*EXERCISE OBJECTIVE*.
Collect every line of the records below that contains the word "ring".

*Data items*.

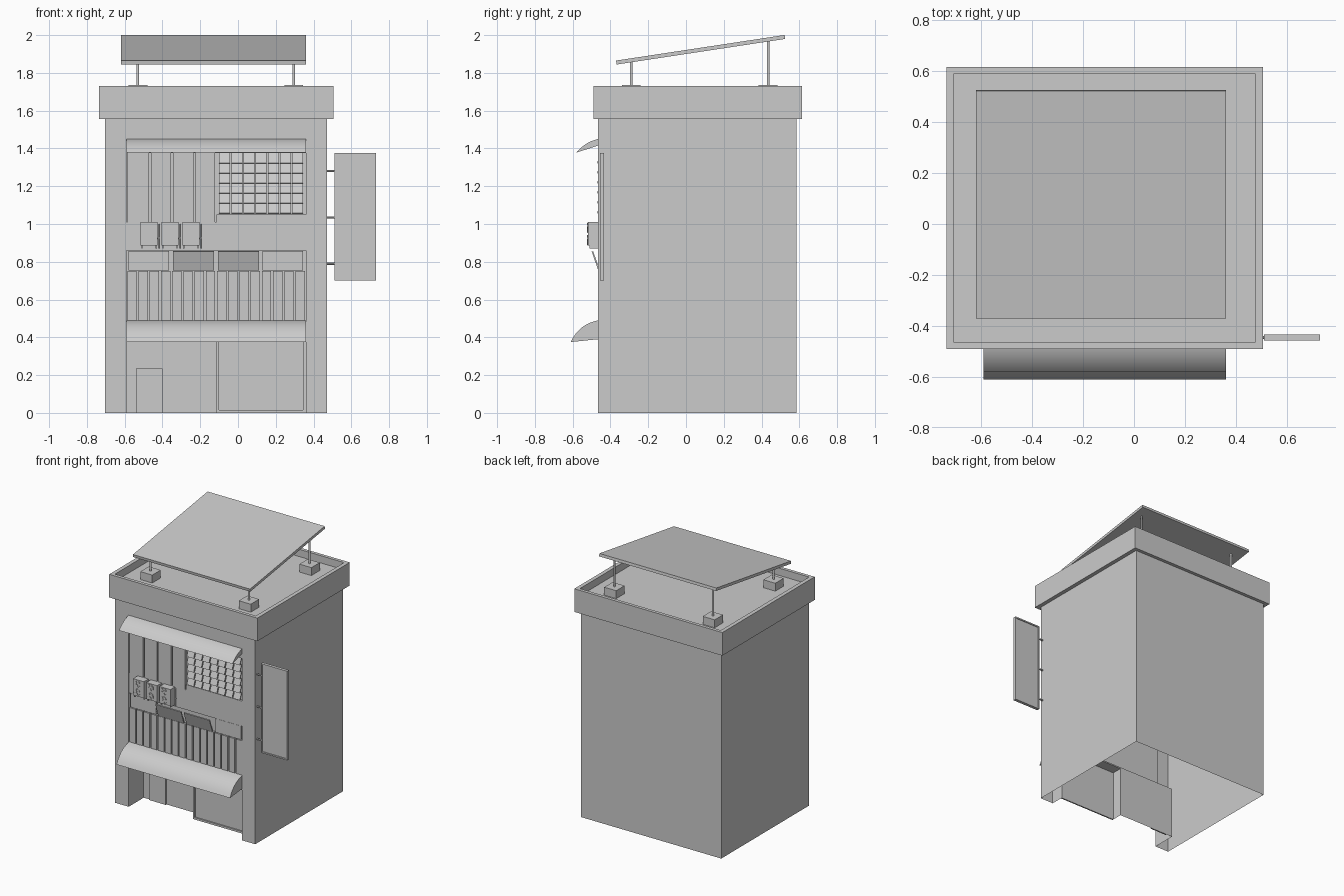
import bpy, bmesh, math
from mathutils import Matrix, Vector

if "Cube" in bpy.data.objects:
    bpy.data.objects.remove(bpy.data.objects["Cube"])


def obj(name, bm, recalc=True):
    if recalc:
        bmesh.ops.recalc_face_normals(bm, faces=bm.faces[:])
    me = bpy.data.meshes.new(name)
    bm.to_mesh(me)
    bm.free()
    o = bpy.data.objects.new(name, me)
    bpy.context.collection.objects.link(o)
    return o


def add_box(bm, x, y, z, rot=None):
    c = Vector(((x[0] + x[1]) / 2, (y[0] + y[1]) / 2, (z[0] + z[1]) / 2))
    s = Matrix.Diagonal((x[1] - x[0], y[1] - y[0], z[1] - z[0], 1))
    bmesh.ops.create_cube(bm, size=1, matrix=Matrix.Translation(c) @ (rot or Matrix()) @ s)


def boxes(name, items):
    bm = bmesh.new()
    for it in items:
        add_box(bm, *it)
    return obj(name, bm)


def cylinder(bm, p, q, r, n=12):
    p, q = Vector(p), Vector(q)
    m = Matrix.Translation((p + q) / 2) @ (q - p).to_track_quat('Z', 'Y').to_matrix().to_4x4()
    bmesh.ops.create_cone(bm, cap_ends=True, segments=n, radius1=r, radius2=r,
                          depth=(q - p).length, matrix=m)


def walls(name, plan, z0, z1):
    """Open-ended wall skin following a closed plan outline."""
    bm = bmesh.new()
    lo = [bm.verts.new((x, y, z0)) for x, y in plan]
    hi = [bm.verts.new((x, y, z1)) for x, y in plan]
    for i in range(len(plan)):
        j = (i + 1) % len(plan)
        bm.faces.new((lo[i], lo[j], hi[j], hi[i]))
    return obj(name, bm, False)


X0, X1, YF, YB = -0.705, 0.47, -0.465, 0.585      # building footprint
L, R = -0.59, 0.36                                # facade opening

# Hollow building skin: recessed ground floor, shallow facade recess, plain top
walls("ground_floor_walls", [(X0, YF), (L, YF), (L, -.285), (-.115, -.285), (-.115, -.365),
                             (R, -.365), (R, YF), (X1, YF), (X1, YB), (X0, YB)], 0, .38)
walls("upper_walls", [(X0, YF), (L, YF), (L, -.44), (R, -.44), (R, YF),
                      (X1, YF), (X1, YB), (X0, YB)], .38, 1.45)
walls("top_walls", [(X0, YF), (X1, YF), (X1, YB), (X0, YB)], 1.45, 1.56)
boxes("entrance_ceiling", [((L, R), (YF, -.285), (.38, .39))])

# Entrance: door, shutter frame
boxes("door", [((-.54, -.40), (-.295, -.285), (0, .235))])
boxes("shutter_frame", [((-.115, -.10), (-.375, -.365), (0, .38)),
                        ((.345, R), (-.375, -.365), (0, .38)),
                        ((-.10, .345), (-.375, -.365), (0, .015))])

# Parapet ring with roof deck
px, py, ix, iy = (-.735, .505), (-.49, .615), (-.705, .475), (-.465, .59)
pz = (1.555, 1.73)
boxes("parapet", [(px, (py[0], iy[0]), pz), (px, (iy[1], py[1]), pz),
                  ((px[0], ix[0]), iy, pz), ((ix[1], px[1]), iy, pz)])
boxes("roof_deck", [(ix, iy, (1.655, 1.675))])

# Solar panel on four posts with footings
slope = math.atan2(.135, .89)
boxes("solar_panel", [((-.62, .36), (-.374, .529), (1.912, 1.933),
                       Matrix.Rotation(slope, 4, 'X'))])
feet = [(x, y) for x in (-.53, .295) for y in (-.29, .435)]
boxes("panel_footings", [((x - .05, x + .05), (y - .05, y + .05), (1.675, 1.735))
                         for x, y in feet])
bm = bmesh.new()
for x, y in feet:
    cylinder(bm, (x, y, 1.73), (x, y, 1.915 + (y - .0775) * math.tan(slope)), .007)
obj("panel_posts", bm)


# Curved awnings: profile in y,z swept along x
def awning(name, tip, top, under, bulge):
    a, b = Vector(tip), Vector(top)
    n = Vector((-(b - a).y, (b - a).x)).normalized()
    prof = [a.lerp(b, t / 8) + n * bulge * 4 * (t / 8) * (1 - t / 8) for t in range(9)]
    prof.append(Vector(under))
    bm = bmesh.new()
    f = bm.faces.new([bm.verts.new((L, p.x, p.y)) for p in prof])
    ext = bmesh.ops.extrude_face_region(bm, geom=[f])
    bmesh.ops.translate(bm, vec=(R - L, 0, 0),
                        verts=[v for v in ext['geom'] if isinstance(v, bmesh.types.BMVert)])
    o = obj(name, bm)
    bpy.context.view_layer.objects.active = o
    o.select_set(True)
    bpy.ops.object.shade_smooth_by_angle(angle=math.radians(30))
    o.select_set(False)


awning("upper_awning", (-.58, 1.378), (YF, 1.45), (YF, 1.415), .012)
awning("lower_awning", (-.61, .375), (YF, .49), (YF, .39), .024)

# Balcony slats
p = (R - L) / 16
boxes("balcony_slats", [((L + i * p + .004, L + (i + 1) * p - .006), (-.46, -.44), (.49, .75))
                        for i in range(16)])
boxes("facade_bands", [((L, R), (YF, -.44), (.39, .49)),
                       ((L, R), (-.46, -.44), (.86, 1.01)),
                       ((-.115, R), (-.46, -.44), (1.01, 1.05)),
                       ((L, R), (YF, -.44), (1.375, 1.45))])

# Row of small windows, middle two tilted open
boxes("fixed_windows", [((-.58, -.365), (-.458, -.44), (.755, .858)),
                        ((.13, .345), (-.458, -.44), (.755, .858))])
tilt = Matrix.Rotation(math.atan2(.035, .1), 4, 'X')
boxes("open_windows", [((x, x + .215), (-.482, -.474), (.752, .858), tilt)
                       for x in (-.343, -.105)])

# Tall upper windows
edges = [L, -.465, -.35, -.23, -.115]
boxes("tall_windows", [((a + .005, b - .006), (-.463, -.44), (1.01, 1.375))
                       for a, b in zip(edges, edges[1:])])

# Louvre grid: seven columns of tilted blades
lt = Matrix.Rotation(math.radians(-22), 4, 'X')
boxes("louvres", [((-.1 + c * .0645, -.1 + c * .0645 + .058), (-.461, -.456),
                   (1.055 + r * .053, 1.055 + r * .053 + .056), lt)
                  for c in range(7) for r in range(6)])

# Air conditioners with twin fans and pipes
units = (-.516, -.405, -.294)
boxes("air_conditioners", [((x, x + .09), (-.518, -.455), (.885, 1.01)) for x in units])
boxes("conditioner_brackets", [((x + d, x + d + .006), (-.51, -.455), (.87, .885))
                               for x in units for d in (.004, .08)])
bm = bmesh.new()
for x in units:
    for z in (.915, .98):
        c = Vector((x + .032, -.518, z))
        ring = Matrix.Translation(c) @ Matrix.Rotation(math.pi / 2, 4, 'X')
        cylinder(bm, c, c + Vector((0, -.003, 0)), .028, 20)
        for k in range(4):
            m = ring @ Matrix.Rotation(k * math.pi / 2 + .4, 4, 'Z') \
                @ Matrix.Translation((.014, 0, .004)) @ Matrix.Diagonal((.024, .010, .004, 1))
            bmesh.ops.create_cube(bm, size=1, matrix=m)
obj("conditioner_fans", bm)
bm = bmesh.new()
for x in units:
    cylinder(bm, (x + .096, -.463, .87), (x + .096, -.463, 1.0), .004, 8)
    cylinder(bm, (x + .088, -.463, .925), (x + .1, -.463, .925), .004, 8)
obj("conditioner_pipes", bm)

# Projecting side sign: core with raised rim, and brackets
sx, sz, sy = (.51, .73), (.70, 1.375), (-.456, -.433)
boxes("sign_board", [((.515, .725), (-.45, -.439), (.705, 1.37)),
                     ((.51, .52), sy, sz), ((.72, .73), sy, sz),
                     ((.52, .72), sy, (.70, .71)), ((.52, .72), sy, (1.365, 1.375))])
bm = bmesh.new()
for z in (.79, 1.035, 1.28):
    cylinder(bm, (.47, -.4445, z), (.512, -.4445, z), .006, 8)
obj("sign_brackets", bm)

*TASK ANSWER*.
# Parapet ring with roof deck
        ring = Matrix.Translation(c) @ Matrix.Rotation(math.pi / 2, 4, 'X')
            m = ring @ Matrix.Rotation(k * math.pi / 2 + .4, 4, 'Z') \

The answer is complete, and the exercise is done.